It seems that with every crisis a clarion call for “voter confidence” rings out from some quarter of this privileged and invested [should that read infested] parliament.
David Cameron again promised action; yet David Cameron refused to answer valid questions, more than once.
David Cameron – that would be the same David Cameron who promised to “clean house” after the Expenses Scandal refuses to shine the light by expanding the scope of the present enquiry. In his own words “We’ve got to clean up the Westminster Parliament”.
David Cameron, who so promises “respect”, apparently gives much of it to protect insiders, friends, supporters and cronies. This is the appearance Cameron projects – these isles deserve more, so very much more from an elected leader. This is not leadership Mr. Cameron, it is cronyism and cowardice.

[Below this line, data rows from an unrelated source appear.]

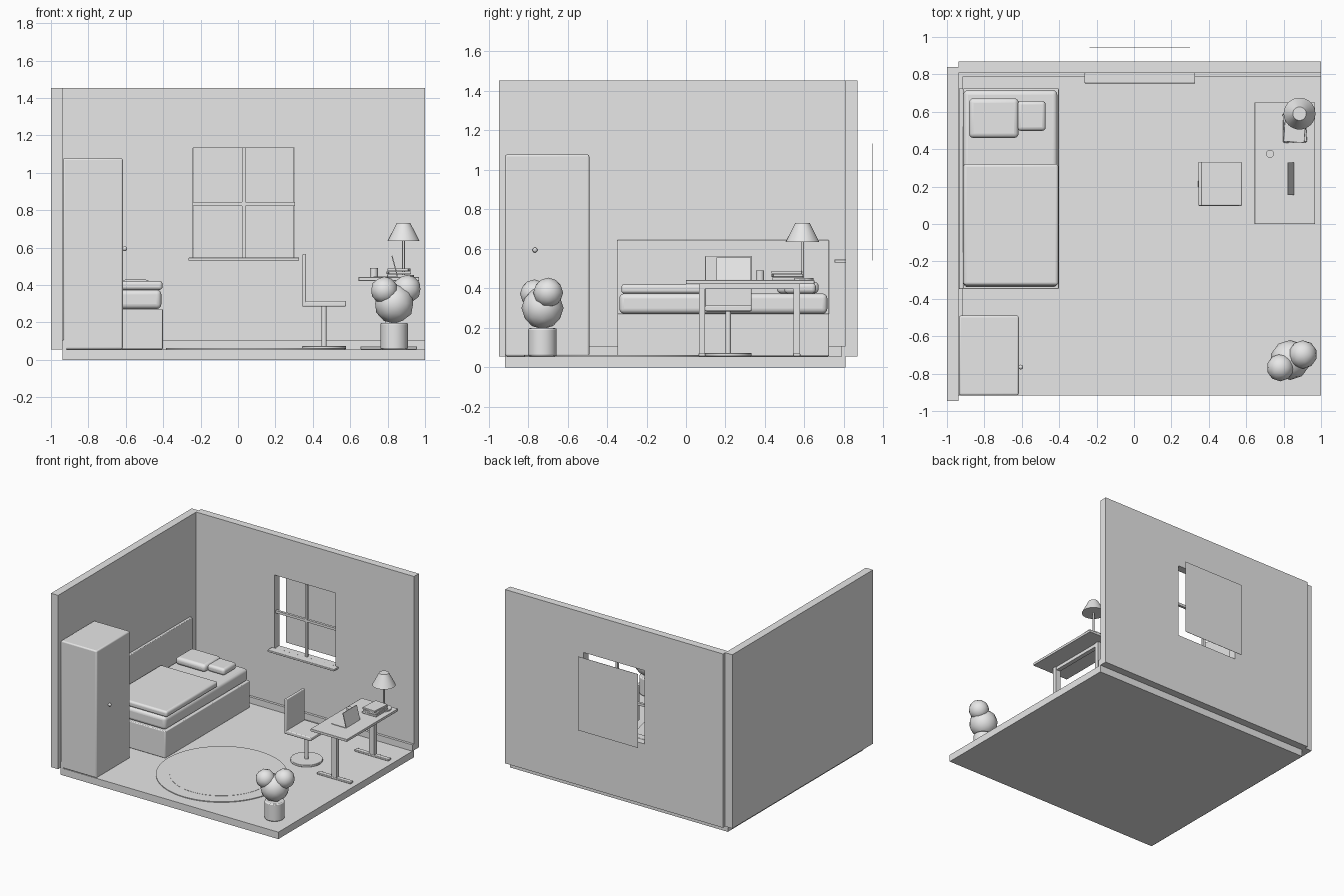
import bpy, math
from mathutils import Vector

if "Cube" in bpy.data.objects:
    bpy.data.objects.remove(bpy.data.objects["Cube"])

grey = bpy.data.materials.new("plain grey")
grey.diffuse_color = (0.8, 0.8, 0.8, 1)
grey.use_nodes = True
grey.node_tree.nodes["Principled BSDF"].inputs["Base Color"].default_value = grey.diffuse_color


def finish(name, bevel=0, segments=3, smooth=True):
    ob = bpy.context.object
    ob.name = name
    ob.data.materials.append(grey)
    if bevel:
        m = ob.modifiers.new("rounded edges", 'BEVEL')
        m.width, m.segments = bevel, segments
        m.limit_method = 'ANGLE'
    if smooth:
        bpy.ops.object.shade_smooth_by_angle(angle=math.radians(35))
    return ob


def box(name, x, y, z, bevel=0, segments=3):
    """Box from (min, max) ranges on each axis."""
    lo, hi = Vector((x[0], y[0], z[0])), Vector((x[1], y[1], z[1]))
    bpy.ops.mesh.primitive_cube_add(size=1, location=(lo + hi) / 2)
    ob = bpy.context.object
    for v in ob.data.vertices:
        v.co = Vector(a * b for a, b in zip(v.co, hi - lo))
    return finish(name, bevel, segments, smooth=bevel > 0)


def cyl(name, x, y, z, r, r_top=None, bevel=0, sides=32):
    bpy.ops.mesh.primitive_cone_add(vertices=sides, radius1=r,
                                    radius2=r if r_top is None else r_top,
                                    depth=z[1] - z[0], location=(x, y, sum(z) / 2))
    return finish(name, bevel, 2)


def ball(name, loc, r, sub=2):
    bpy.ops.mesh.primitive_ico_sphere_add(subdivisions=sub, radius=r, location=loc)
    ob = finish(name, smooth=False)
    bpy.ops.object.shade_smooth()
    return ob


F = 0.056  # floor level

# Room shell
box("floor", (-0.937, 1), (-0.916, 0.807), (0, F))
box("left_wall", (-1, -0.937), (-0.947, 0.84), (F, 1.453))
back_wall = box("back_wall", (-0.937, 1), (0.807, 0.868), (F, 1.453))
box("left_baseboard", (-0.937, -0.916), (-0.916, 0.807), (F, 0.107))
box("back_baseboard", (-0.937, 1), (0.787, 0.807), (F, 0.107))

# Window opening, bars, sill and outside pane
cutter = box("window_cutter", (-0.24, 0.302), (0.7, 0.93), (0.543, 1.133))
cutter.hide_render = True
cutter.hide_set(True)
cut = back_wall.modifiers.new("window opening", 'BOOLEAN')
cut.operation, cut.object, cut.solver = 'DIFFERENCE', cutter, 'EXACT'
box("window_bar_vertical", (0.021, 0.041), (0.82, 0.84), (0.543, 1.133))
box("window_bar_horizontal", (-0.24, 0.302), (0.82, 0.84), (0.823, 0.843))
box("window_sill", (-0.265, 0.327), (0.752, 0.812), (0.53, 0.546), 0.003, 2)
box("outside_pane", (-0.237, 0.299), (0.945, 0.947), (0.54, 1.133))

# Wardrobe
box("wardrobe", (-0.936, -0.616), (-0.916, -0.49), (F, 1.078), 0.01)
ball("wardrobe_knob", (-0.605, -0.765, 0.594), 0.013)

# Bed
box("headboard", (-0.936, -0.912), (-0.348, 0.725), (F, 0.645), 0.005)
box("bed_base", (-0.914, -0.402), (-0.348, 0.725), (F, 0.272), 0.006)
box("mattress", (-0.912, -0.41), (-0.338, 0.716), (0.272, 0.374), 0.025, 4)
box("blanket", (-0.912, -0.404), (-0.328, 0.322), (0.374, 0.421), 0.016, 4)
box("large_pillow", (-0.882, -0.617), (0.46, 0.672), (0.374, 0.434), 0.024, 4)
box("small_pillow", (-0.625, -0.472), (0.498, 0.658), (0.374, 0.428), 0.02, 4)

# Rug
cyl("rug", 0.094, -0.34, (F, 0.062), 0.48, sides=64)
cyl("rug_inner", 0.094, -0.34, (F, 0.0635), 0.38, sides=64)

# Chair
box("chair_seat", (0.344, 0.578), (0.097, 0.332), (0.284, 0.314), 0.007)
box("chair_back", (0.344, 0.364), (0.097, 0.332), (0.284, 0.565), 0.006)
cyl("chair_post", 0.46, 0.214, (0.06, 0.29), 0.014)
cyl("chair_foot", 0.46, 0.214, (F, 0.073), 0.118, bevel=0.003)

# Desk with two T-shaped legs and a rail
box("desk_top", (0.645, 0.968), (0, 0.65), (0.422, 0.442), 0.002, 2)
for side, y in (("front", 0.081), ("back", 0.561)):
    box(side + "_desk_leg", (0.785, 0.83), (y - 0.016, y + 0.016), (F, 0.424))
    box(side + "_desk_foot", (0.655, 0.957), (y - 0.018, y + 0.018), (F, 0.071), 0.003, 2)
box("desk_rail", (0.79, 0.825), (0.081, 0.561), (0.396, 0.422))

# Tablet leaning over a thin keyboard
box("keyboard", (0.725, 0.85), (0.155, 0.33), (0.442, 0.446))
screen = box("screen", (-0.003, 0.003), (-0.088, 0.088), (0, 0.115))
screen.location += Vector((0.838, 0.242, 0.443))
screen.rotation_euler.y = -math.radians(15)

# Mug, books and lamp
cyl("mug", 0.727, 0.375, (0.442, 0.49), 0.021)
for i, (turn, w) in enumerate(((0, 0.125), (4, 0.12), (-4, 0.112))):
    z = 0.442 + i * 0.016
    book = box("book_%d" % (i + 1), (0.86 - w / 2, 0.86 + w / 2),
               (0.437, 0.59), (z, z + 0.015), 0.002, 2)
    book.rotation_euler.z = math.radians(turn)
cyl("lamp_base", 0.885, 0.59, (0.442, 0.452), 0.055)
cyl("lamp_post", 0.885, 0.59, (0.445, 0.65), 0.007, sides=16)
cyl("lamp_shade", 0.885, 0.59, (0.636, 0.732), 0.085, 0.036)

# Potted plant
cyl("plant_pot", 0.835, -0.728, (F, 0.198), 0.073, bevel=0.008)
ball("large_leaf_ball", (0.835, -0.727, 0.3), 0.107)
ball("left_leaf_ball", (0.782, -0.768, 0.372), 0.073)
ball("right_leaf_ball", (0.903, -0.698, 0.378), 0.076)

With respect to this most recent scandal, David Cameron appears absolutely no different from Ed Miliband, Gordon Brown or countless other ranking officials at Westminster who came before him, or even now sit within those shameful halls. All have direct ties to News International, personal and/or professional. That is unacceptable. That is a hindrance to democracy. No matter who is in government.
If we have learned anything by the examples over the years it is that the halls of power in this often dis-United Kingdom contain revolving doors, where the corrupt support the miscreant and the miscreant supports those in power, yet few appear to support those they were elected to serve.

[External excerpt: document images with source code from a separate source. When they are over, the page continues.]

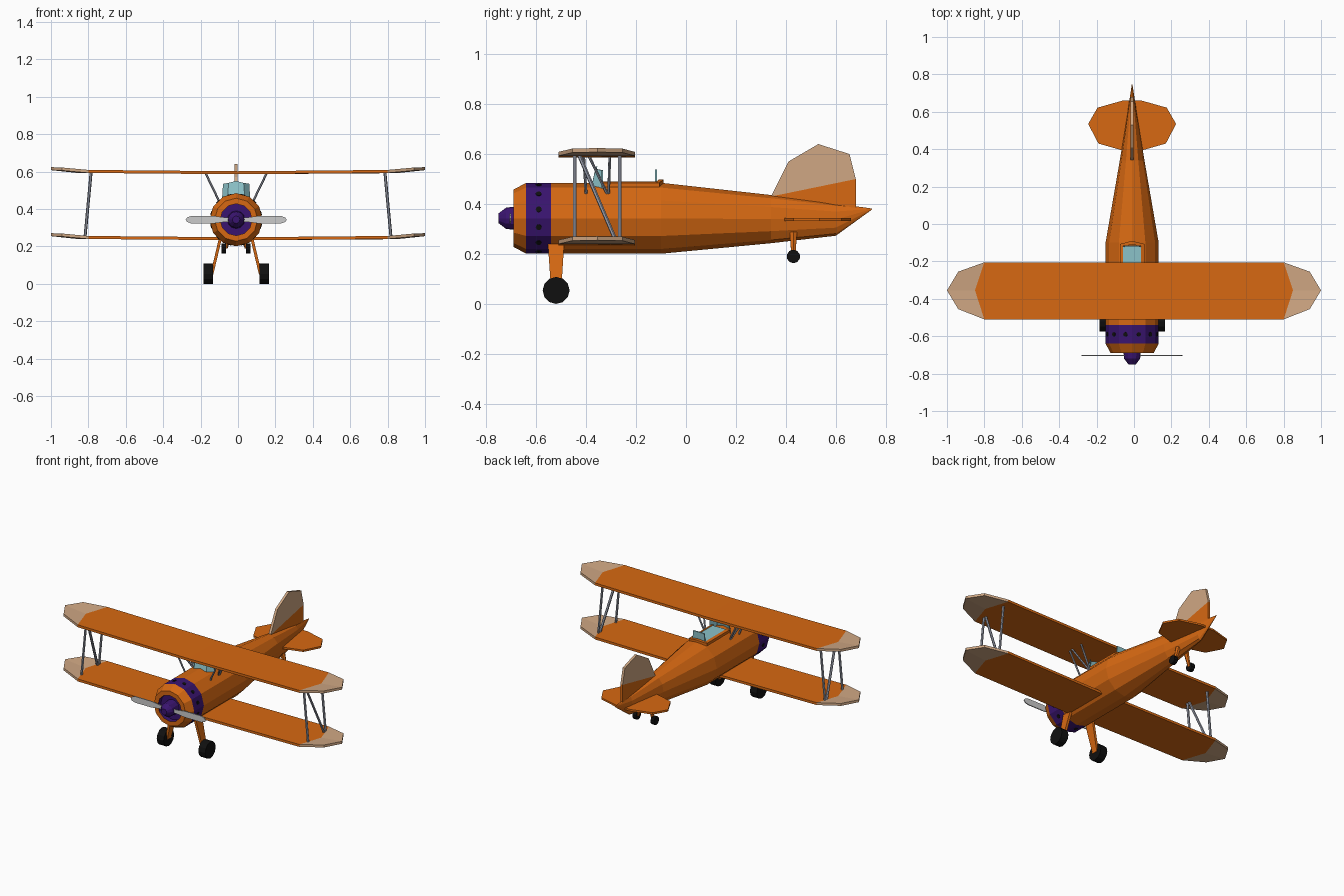
import bpy, bmesh, math
from mathutils import Vector

old = bpy.data.objects.get("Cube")
if old:
    bpy.data.objects.remove(old, do_unlink=True)

CX, CZ, R, SIDES = -0.01, 0.343, 0.142, 12


def colour(name, r, g, b):
    m = bpy.data.materials.new(name)
    m.use_nodes = True
    m.diffuse_color = (r, g, b, 1)
    m.node_tree.nodes["Principled BSDF"].inputs["Base Color"].default_value = (r, g, b, 1)
    return m


orange = colour("orange", 0.68, 0.14, 0.006)
tan = colour("tan", 0.63, 0.39, 0.23)
purple = colour("purple", 0.042, 0.007, 0.16)
black = colour("black", 0.005, 0.005, 0.005)
glass = colour("glass", 0.26, 0.54, 0.58)
metal = colour("strut_grey", 0.34, 0.36, 0.43)
silver = colour("propeller_grey", 0.6, 0.6, 0.6)


def build(name, verts, faces, mats, indices=None):
    me = bpy.data.meshes.new(name)
    me.from_pydata([tuple(v) for v in verts], [], faces)
    for m in mats:
        me.materials.append(m)
    for i, k in enumerate(indices or []):
        me.polygons[i].material_index = k
    bm = bmesh.new()
    bm.from_mesh(me)
    bmesh.ops.recalc_face_normals(bm, faces=bm.faces)
    bm.to_mesh(me)
    bm.free()
    ob = bpy.data.objects.new(name, me)
    bpy.context.scene.collection.objects.link(ob)
    return ob


def plate(name, outline, offset, mat):
    """Flat slab: outline of 3D points thickened by +-offset."""
    off, n = Vector(offset), len(outline)
    pts = [Vector(p) for p in outline]
    verts = [p - off for p in pts] + [p + off for p in pts]
    faces = [list(range(n)), list(range(n, 2 * n))]
    faces += [[i, (i + 1) % n, n + (i + 1) % n, n + i] for i in range(n)]
    return build(name, verts, faces, [mat])


def loft(name, rings, mats, rule=None):
    """12-sided rings along y, each (y, half width, low z, high z)."""
    verts, faces, idx = [], [], []
    for y, w, lo, hi in rings:
        for k in range(SIDES):
            a = math.tau * k / SIDES
            verts.append((CX + w * math.cos(a), y, (lo + hi) / 2 + (hi - lo) / 2 * math.sin(a)))
    for r in range(len(rings) - 1):
        for k in range(SIDES):
            j, b = (k + 1) % SIDES, r * SIDES
            faces.append([b + k, b + j, b + SIDES + j, b + SIDES + k])
            idx.append(rule(r) if rule else 0)
    faces += [list(range(SIDES)), list(range(len(verts) - SIDES, len(verts)))]
    idx += [rule(0) if rule else 0, 0]
    return build(name, verts, faces, mats, idx)


def rod(name, a, b, r, mat, sides=6, r2=None):
    """Cylinder or cone between two points."""
    a, b = Vector(a), Vector(b)
    me = bpy.data.meshes.new(name)
    bm = bmesh.new()
    bmesh.ops.create_cone(bm, cap_ends=True, segments=sides, radius1=r,
                          radius2=r2 or r, depth=(b - a).length)
    bm.to_mesh(me)
    bm.free()
    me.materials.append(mat)
    ob = bpy.data.objects.new(name, me)
    ob.location = (a + b) / 2
    ob.rotation_mode = 'QUATERNION'
    ob.rotation_quaternion = (b - a).to_track_quat('Z', 'Y')
    bpy.context.scene.collection.objects.link(ob)
    return ob


def circle(y, r):
    return (y, r, CZ - r, CZ + r)


# Fuselage with recessed cowl opening and purple band
loft("fuselage", [circle(-0.66, 0.085), circle(-0.69, 0.085), circle(-0.69, 0.115),
                  circle(-0.64, R), circle(-0.54, R), circle(-0.1, R),
                  (0.34, 0.066, 0.243, 0.436), (0.6, 0.024, 0.273, 0.402),
                  (0.745, 0.002, 0.378, 0.382)],
     [orange, purple], lambda r: 1 if r in (0, 3) else 0)

# Dark vents around the band
for k in range(SIDES):
    a = math.tau * (k + 0.5) / SIDES
    d = Vector((math.cos(a), 0, math.sin(a)))
    p = Vector((CX, -0.59, CZ)) + d * R * math.cos(math.pi / SIDES)
    rod("cowl_vent", p - d * 0.003, p + d * 0.003, 0.012, black, 8)

# Spinner and propeller
loft("spinner", [circle(-0.75, 0.02), circle(-0.72, 0.043), circle(-0.655, 0.048)], [purple])
half = [(0.0, 0.012), (0.06, 0.012), (0.12, 0.02), (0.24, 0.02), (0.262, 0.012), (0.27, 0)]
upper = half + [(x, -z) for x, z in reversed(half[:-1])]
for s in (-1, 1):
    plate("propeller_blade", [(CX + s * x, -0.703, CZ + z) for x, z in upper],
          (0, 0.003, 0), silver)


# Wings: flat main panels with upturned tan tips
def wing(name, dz):
    half = [(0, -0.51, 0.602), (0.8, -0.51, 0.609), (0.85, -0.355, 0.608), (0.8, -0.205, 0.609),
            (0, -0.205, 0.602), (0.94, -0.455, 0.622), (1, -0.355, 0.624), (0.94, -0.255, 0.622)]
    top = [[0, 1, 2, 3, 4], [1, 5, 6, 2], [2, 6, 7, 3]]
    rim = [(0, 1), (1, 5), (5, 6), (6, 7), (7, 3), (3, 4)]
    for s in (-1, 1):
        verts = [(s * x, y, z + dz - t) for t in (0, 0.016) for x, y, z in half]
        faces = top + [[i + 8 for i in f] for f in top]
        faces += [[a, b, b + 8, a + 8] for a, b in rim]
        build(name, verts, faces, [orange, tan], [0, 1, 1] * 2 + [0, 1, 1, 1, 1, 0])


wing("upper_wing", 0)
wing("lower_wing", -0.353)

# Struts, mirrored
for s in (-1, 1):
    for y_top, y_low in ((-0.445, -0.445), (-0.265, -0.265), (-0.43, -0.28)):
        rod("wing_strut", (s * 0.785, y_top, 0.6), (s * 0.818, y_low, 0.25), 0.008, metal)
    for y_top, y_low in ((-0.41, -0.4), (-0.305, -0.31), (-0.39, -0.315)):
        rod("cabane_strut", (CX + s * 0.165, y_top, 0.595), (CX + s * 0.09, y_low, 0.44),
            0.006, metal)

# Tail fin and tailplane
plate("fin_base", [(CX, 0.34, 0.43), (CX, 0.68, 0.5), (CX, 0.68, 0.385), (CX, 0.4, 0.39)],
      (0.008, 0, 0), orange)
plate("fin_tip", [(CX, 0.34, 0.43), (CX, 0.41, 0.57), (CX, 0.53, 0.64),
                  (CX, 0.655, 0.6), (CX, 0.68, 0.5)], (0.008, 0, 0), tan)
side = [(0.04, 0.39), (0.18, 0.43), (0.235, 0.535), (0.185, 0.622), (0.05, 0.66)]
plate("tailplane", [(CX + x, y, 0.338) for x, y in side]
      + [(CX - x, y, 0.338) for x, y in reversed(side)], (0, 0, 0.006), orange)

# Landing gear, main and tail, mirrored
for s in (-1, 1):
    def gx(x):
        return CX + s * x
    plate("main_leg", [(gx(0.085), -0.553, 0.24), (gx(0.085), -0.488, 0.24),
                       (gx(0.13), -0.5, 0.05), (gx(0.13), -0.54, 0.05)], (0.008, 0, 0), orange)
    rod("main_wheel", (gx(0.125), -0.52, 0.054), (gx(0.175), -0.52, 0.054), 0.054, black, 12)
    rod("tail_leg", (gx(0.03), 0.43, 0.285), (gx(0.055), 0.43, 0.19), 0.017, orange, 6, 0.009)
    rod("tail_wheel", (gx(0.053), 0.43, 0.19), (gx(0.078), 0.43, 0.19), 0.027, black, 10)

# Front windscreen: centre pane and two swept side panes
plate("windscreen", [(CX - 0.045, -0.375, 0.475), (CX + 0.045, -0.375, 0.475),
                     (CX + 0.04, -0.36, 0.54), (CX, -0.358, 0.55), (CX - 0.04, -0.36, 0.54)],
      (0, 0.003, 0), glass)
for s in (-1, 1):
    plate("windscreen_side", [(CX + s * 0.045, -0.375, 0.47), (CX + s * 0.075, -0.335, 0.46),
                              (CX + s * 0.07, -0.335, 0.535), (CX + s * 0.04, -0.36, 0.54)],
          (0, 0.003, 0), glass)

# Cockpit: glazed floor, upright rear pane and orange rim
plate("cockpit_panel", [(CX + x, y, 0.484) for x, y in
                        ((-0.048, -0.33), (0.048, -0.33), (0.048, -0.12), (-0.048, -0.12))],
      (0, 0, 0.004), glass)
plate("rear_pane", [(CX + x, -0.12, z) for x, z in
                    ((-0.045, 0.475), (0.045, 0.475), (0.04, 0.538), (-0.04, 0.538))],
      (0, 0.004, 0), glass)
for s in (-1, 1):
    plate("cockpit_rim", [(CX + s * x, y, z) for x, y, z in
                          ((0.048, -0.34, 0.48), (0.065, -0.34, 0.475),
                           (0.065, -0.11, 0.475), (0.048, -0.12, 0.48))],
          (0, 0, 0.01), orange)
    plate("cockpit_back_rim", [(CX + s * x, y, z) for x, y, z in
                               ((0, -0.11, 0.488), (0.065, -0.122, 0.475),
                                (0.065, -0.107, 0.475), (0, -0.09, 0.488))],
          (0, 0, 0.01), orange)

News International is the latest of many scandals to rock those grimy corridors of power in the heart of London. Sadly it is simply another example of what “restoring the faith of the electorate in parliament” is now held out to be.
David Cameron has apologized – it is not enough. But will the mainstream media demand more, that remains to be seen as the mainstream media itself has many skeletons. This particular exercise in ”shining the light” appears set to enter its darkest closets. Neither party may be able to afford the political or power capitol this might cost.

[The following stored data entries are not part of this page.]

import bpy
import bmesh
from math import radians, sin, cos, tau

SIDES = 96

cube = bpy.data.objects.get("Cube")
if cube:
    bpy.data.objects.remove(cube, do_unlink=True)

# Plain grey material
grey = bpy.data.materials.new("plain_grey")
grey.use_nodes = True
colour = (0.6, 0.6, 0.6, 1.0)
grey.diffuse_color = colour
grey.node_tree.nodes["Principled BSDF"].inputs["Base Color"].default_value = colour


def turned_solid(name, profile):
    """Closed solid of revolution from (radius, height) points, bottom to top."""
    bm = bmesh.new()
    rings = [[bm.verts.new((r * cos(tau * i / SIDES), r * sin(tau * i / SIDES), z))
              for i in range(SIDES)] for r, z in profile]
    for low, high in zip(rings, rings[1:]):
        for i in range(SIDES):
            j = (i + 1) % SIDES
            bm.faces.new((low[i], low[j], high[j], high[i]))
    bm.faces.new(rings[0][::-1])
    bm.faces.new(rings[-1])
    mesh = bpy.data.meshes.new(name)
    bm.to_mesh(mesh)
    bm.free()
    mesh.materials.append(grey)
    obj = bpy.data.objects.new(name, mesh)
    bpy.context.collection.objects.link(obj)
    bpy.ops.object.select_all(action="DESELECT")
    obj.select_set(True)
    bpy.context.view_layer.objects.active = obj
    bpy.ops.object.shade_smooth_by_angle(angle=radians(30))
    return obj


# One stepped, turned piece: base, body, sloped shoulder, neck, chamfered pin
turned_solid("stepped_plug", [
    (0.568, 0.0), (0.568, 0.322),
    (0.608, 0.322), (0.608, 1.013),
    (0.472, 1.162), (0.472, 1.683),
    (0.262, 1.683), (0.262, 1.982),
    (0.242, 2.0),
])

David Cameron’s apology is not enough, for the simple reason that much of this debacle happened on his watch – he is the prime minister. It is proven he was intimate with Murdoch and principles of the News International empire. Meetings were frequent, parties were attended, it is almost without question that confidences were shared. Cameron refuses to answer fully, truthfully and clearly. Anything else is hypocrisy from Cameron. Ancient nations and democracy both deserve better than that.
David Cameron has stark choices – issue a remit for an independent investigation that is without reproach – perhaps conducted by Holyrood? Or an international body that is completely independent of both the UK media and Westminster. The investigation must be without limitation. He can resign. In reality he should probably do both to preserve the illusion of “right honourable gentlemen”.
Meanwhile those who gave David Cameron their trust, his electorate, are being violated. The already wounded and vulnerable are having more pain inflicted.
Is this really that much different from foundation hospitals, from rising tuition fees, from rising VAT, from the NHS health reforms underway, from “austerity” and steadily increasing taxes. All of these policies and acts hit the most vulnerable, the least able to cope, the disenfranchised among us.
David Cameron however is unlikely to do the honourable thing – he will not resign. Having promised to “clean up Westminster” and now standing shamefully embroiled in the mire, restricting investigations and refusing to answer questions, he will hang on to power. At least he will do so for as long as he can, for if he goes then Clegg becomes prime minister.
In Westminster not only reform often appears anathema, truth, honesty and honour seem casualties as well.
Who in their right mind can continue to support such a system?